## About this exercise:
Word for word, copy the records that follow.

## Stored data:

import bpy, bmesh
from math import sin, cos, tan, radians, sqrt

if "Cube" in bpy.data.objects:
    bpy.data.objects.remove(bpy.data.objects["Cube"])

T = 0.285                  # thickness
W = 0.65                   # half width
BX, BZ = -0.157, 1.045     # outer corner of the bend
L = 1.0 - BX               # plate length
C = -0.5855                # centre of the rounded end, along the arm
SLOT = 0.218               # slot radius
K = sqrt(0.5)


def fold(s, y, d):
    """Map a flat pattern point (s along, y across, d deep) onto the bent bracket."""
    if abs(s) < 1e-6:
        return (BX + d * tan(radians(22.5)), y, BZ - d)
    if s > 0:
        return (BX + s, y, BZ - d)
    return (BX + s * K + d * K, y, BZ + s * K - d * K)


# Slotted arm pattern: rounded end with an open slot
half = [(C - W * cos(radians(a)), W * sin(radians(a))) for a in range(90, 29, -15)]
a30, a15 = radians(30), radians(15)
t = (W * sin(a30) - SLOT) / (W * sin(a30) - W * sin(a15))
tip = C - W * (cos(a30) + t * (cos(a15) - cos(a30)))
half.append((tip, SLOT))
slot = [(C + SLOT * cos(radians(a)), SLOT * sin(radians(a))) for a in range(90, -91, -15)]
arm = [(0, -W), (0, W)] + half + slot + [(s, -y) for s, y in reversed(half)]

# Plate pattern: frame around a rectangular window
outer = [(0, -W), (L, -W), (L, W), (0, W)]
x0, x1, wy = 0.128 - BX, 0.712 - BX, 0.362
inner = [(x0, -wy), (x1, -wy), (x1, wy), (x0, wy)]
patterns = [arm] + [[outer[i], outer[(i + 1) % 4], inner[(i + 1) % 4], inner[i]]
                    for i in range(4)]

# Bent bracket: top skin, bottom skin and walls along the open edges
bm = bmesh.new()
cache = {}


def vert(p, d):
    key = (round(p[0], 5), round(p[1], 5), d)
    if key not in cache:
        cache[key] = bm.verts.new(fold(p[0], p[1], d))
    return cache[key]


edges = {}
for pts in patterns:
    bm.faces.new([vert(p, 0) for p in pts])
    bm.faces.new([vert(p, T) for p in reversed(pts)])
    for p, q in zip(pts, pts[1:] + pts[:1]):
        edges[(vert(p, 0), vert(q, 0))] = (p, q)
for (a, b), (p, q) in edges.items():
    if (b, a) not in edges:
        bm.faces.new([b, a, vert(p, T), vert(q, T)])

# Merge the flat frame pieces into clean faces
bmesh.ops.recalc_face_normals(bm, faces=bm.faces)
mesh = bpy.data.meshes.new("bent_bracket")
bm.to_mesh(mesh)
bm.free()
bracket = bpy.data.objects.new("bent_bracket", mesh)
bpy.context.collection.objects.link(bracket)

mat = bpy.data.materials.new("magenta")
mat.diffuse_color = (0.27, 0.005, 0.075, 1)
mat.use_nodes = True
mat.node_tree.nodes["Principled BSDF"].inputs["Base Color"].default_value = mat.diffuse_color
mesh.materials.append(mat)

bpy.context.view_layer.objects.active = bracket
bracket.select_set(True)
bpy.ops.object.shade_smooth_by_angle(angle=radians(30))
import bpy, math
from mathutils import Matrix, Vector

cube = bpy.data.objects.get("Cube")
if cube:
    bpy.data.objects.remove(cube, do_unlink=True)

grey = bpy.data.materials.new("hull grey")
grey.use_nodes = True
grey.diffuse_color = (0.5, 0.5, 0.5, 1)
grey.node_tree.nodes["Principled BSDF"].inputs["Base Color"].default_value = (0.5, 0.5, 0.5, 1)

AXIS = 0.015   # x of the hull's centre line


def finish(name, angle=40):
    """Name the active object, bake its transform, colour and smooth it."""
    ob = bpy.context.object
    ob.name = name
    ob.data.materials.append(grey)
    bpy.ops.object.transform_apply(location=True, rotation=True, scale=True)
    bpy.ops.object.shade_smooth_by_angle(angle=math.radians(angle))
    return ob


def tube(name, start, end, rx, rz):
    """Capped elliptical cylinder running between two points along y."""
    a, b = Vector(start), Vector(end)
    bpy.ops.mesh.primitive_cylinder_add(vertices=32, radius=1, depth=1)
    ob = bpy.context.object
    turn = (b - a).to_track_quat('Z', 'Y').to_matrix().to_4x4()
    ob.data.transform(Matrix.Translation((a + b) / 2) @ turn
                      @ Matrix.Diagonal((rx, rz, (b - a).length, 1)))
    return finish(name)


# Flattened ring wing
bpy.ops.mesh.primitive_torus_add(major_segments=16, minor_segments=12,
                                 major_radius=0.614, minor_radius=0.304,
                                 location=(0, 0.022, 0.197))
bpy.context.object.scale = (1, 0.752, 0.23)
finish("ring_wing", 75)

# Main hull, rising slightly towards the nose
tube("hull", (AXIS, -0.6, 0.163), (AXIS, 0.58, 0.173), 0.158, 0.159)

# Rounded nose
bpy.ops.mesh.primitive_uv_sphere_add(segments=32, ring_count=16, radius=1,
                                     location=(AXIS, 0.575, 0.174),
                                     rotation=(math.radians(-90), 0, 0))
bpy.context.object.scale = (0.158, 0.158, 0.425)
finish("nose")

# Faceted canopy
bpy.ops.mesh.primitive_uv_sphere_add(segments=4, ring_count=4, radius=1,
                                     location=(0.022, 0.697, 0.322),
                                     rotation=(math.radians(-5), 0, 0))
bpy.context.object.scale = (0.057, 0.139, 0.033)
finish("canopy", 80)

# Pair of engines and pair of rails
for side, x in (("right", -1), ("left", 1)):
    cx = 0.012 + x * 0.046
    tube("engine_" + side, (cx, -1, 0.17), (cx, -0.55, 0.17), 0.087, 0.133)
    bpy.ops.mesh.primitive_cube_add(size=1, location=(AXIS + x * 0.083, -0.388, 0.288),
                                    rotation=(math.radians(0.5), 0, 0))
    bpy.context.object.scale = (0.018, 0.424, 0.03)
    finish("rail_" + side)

## Result:
import bpy, bmesh
from math import sin, cos, tan, radians, sqrt

if "Cube" in bpy.data.objects:
    bpy.data.objects.remove(bpy.data.objects["Cube"])

T = 0.285                  # thickness
W = 0.65                   # half width
BX, BZ = -0.157, 1.045     # outer corner of the bend
L = 1.0 - BX               # plate length
C = -0.5855                # centre of the rounded end, along the arm
SLOT = 0.218               # slot radius
K = sqrt(0.5)


def fold(s, y, d):
    """Map a flat pattern point (s along, y across, d deep) onto the bent bracket."""
    if abs(s) < 1e-6:
        return (BX + d * tan(radians(22.5)), y, BZ - d)
    if s > 0:
        return (BX + s, y, BZ - d)
    return (BX + s * K + d * K, y, BZ + s * K - d * K)


# Slotted arm pattern: rounded end with an open slot
half = [(C - W * cos(radians(a)), W * sin(radians(a))) for a in range(90, 29, -15)]
a30, a15 = radians(30), radians(15)
t = (W * sin(a30) - SLOT) / (W * sin(a30) - W * sin(a15))
tip = C - W * (cos(a30) + t * (cos(a15) - cos(a30)))
half.append((tip, SLOT))
slot = [(C + SLOT * cos(radians(a)), SLOT * sin(radians(a))) for a in range(90, -91, -15)]
arm = [(0, -W), (0, W)] + half + slot + [(s, -y) for s, y in reversed(half)]

# Plate pattern: frame around a rectangular window
outer = [(0, -W), (L, -W), (L, W), (0, W)]
x0, x1, wy = 0.128 - BX, 0.712 - BX, 0.362
inner = [(x0, -wy), (x1, -wy), (x1, wy), (x0, wy)]
patterns = [arm] + [[outer[i], outer[(i + 1) % 4], inner[(i + 1) % 4], inner[i]]
                    for i in range(4)]

# Bent bracket: top skin, bottom skin and walls along the open edges
bm = bmesh.new()
cache = {}


def vert(p, d):
    key = (round(p[0], 5), round(p[1], 5), d)
    if key not in cache:
        cache[key] = bm.verts.new(fold(p[0], p[1], d))
    return cache[key]


edges = {}
for pts in patterns:
    bm.faces.new([vert(p, 0) for p in pts])
    bm.faces.new([vert(p, T) for p in reversed(pts)])
    for p, q in zip(pts, pts[1:] + pts[:1]):
        edges[(vert(p, 0), vert(q, 0))] = (p, q)
for (a, b), (p, q) in edges.items():
    if (b, a) not in edges:
        bm.faces.new([b, a, vert(p, T), vert(q, T)])

# Merge the flat frame pieces into clean faces
bmesh.ops.recalc_face_normals(bm, faces=bm.faces)
mesh = bpy.data.meshes.new("bent_bracket")
bm.to_mesh(mesh)
bm.free()
bracket = bpy.data.objects.new("bent_bracket", mesh)
bpy.context.collection.objects.link(bracket)

mat = bpy.data.materials.new("magenta")
mat.diffuse_color = (0.27, 0.005, 0.075, 1)
mat.use_nodes = True
mat.node_tree.nodes["Principled BSDF"].inputs["Base Color"].default_value = mat.diffuse_color
mesh.materials.append(mat)

bpy.context.view_layer.objects.active = bracket
bracket.select_set(True)
bpy.ops.object.shade_smooth_by_angle(angle=radians(30))
import bpy, math
from mathutils import Matrix, Vector

cube = bpy.data.objects.get("Cube")
if cube:
    bpy.data.objects.remove(cube, do_unlink=True)

grey = bpy.data.materials.new("hull grey")
grey.use_nodes = True
grey.diffuse_color = (0.5, 0.5, 0.5, 1)
grey.node_tree.nodes["Principled BSDF"].inputs["Base Color"].default_value = (0.5, 0.5, 0.5, 1)

AXIS = 0.015   # x of the hull's centre line


def finish(name, angle=40):
    """Name the active object, bake its transform, colour and smooth it."""
    ob = bpy.context.object
    ob.name = name
    ob.data.materials.append(grey)
    bpy.ops.object.transform_apply(location=True, rotation=True, scale=True)
    bpy.ops.object.shade_smooth_by_angle(angle=math.radians(angle))
    return ob


def tube(name, start, end, rx, rz):
    """Capped elliptical cylinder running between two points along y."""
    a, b = Vector(start), Vector(end)
    bpy.ops.mesh.primitive_cylinder_add(vertices=32, radius=1, depth=1)
    ob = bpy.context.object
    turn = (b - a).to_track_quat('Z', 'Y').to_matrix().to_4x4()
    ob.data.transform(Matrix.Translation((a + b) / 2) @ turn
                      @ Matrix.Diagonal((rx, rz, (b - a).length, 1)))
    return finish(name)


# Flattened ring wing
bpy.ops.mesh.primitive_torus_add(major_segments=16, minor_segments=12,
                                 major_radius=0.614, minor_radius=0.304,
                                 location=(0, 0.022, 0.197))
bpy.context.object.scale = (1, 0.752, 0.23)
finish("ring_wing", 75)

# Main hull, rising slightly towards the nose
tube("hull", (AXIS, -0.6, 0.163), (AXIS, 0.58, 0.173), 0.158, 0.159)

# Rounded nose
bpy.ops.mesh.primitive_uv_sphere_add(segments=32, ring_count=16, radius=1,
                                     location=(AXIS, 0.575, 0.174),
                                     rotation=(math.radians(-90), 0, 0))
bpy.context.object.scale = (0.158, 0.158, 0.425)
finish("nose")

# Faceted canopy
bpy.ops.mesh.primitive_uv_sphere_add(segments=4, ring_count=4, radius=1,
                                     location=(0.022, 0.697, 0.322),
                                     rotation=(math.radians(-5), 0, 0))
bpy.context.object.scale = (0.057, 0.139, 0.033)
finish("canopy", 80)

# Pair of engines and pair of rails
for side, x in (("right", -1), ("left", 1)):
    cx = 0.012 + x * 0.046
    tube("engine_" + side, (cx, -1, 0.17), (cx, -0.55, 0.17), 0.087, 0.133)
    bpy.ops.mesh.primitive_cube_add(size=1, location=(AXIS + x * 0.083, -0.388, 0.288),
                                    rotation=(math.radians(0.5), 0, 0))
    bpy.context.object.scale = (0.018, 0.424, 0.03)
    finish("rail_" + side)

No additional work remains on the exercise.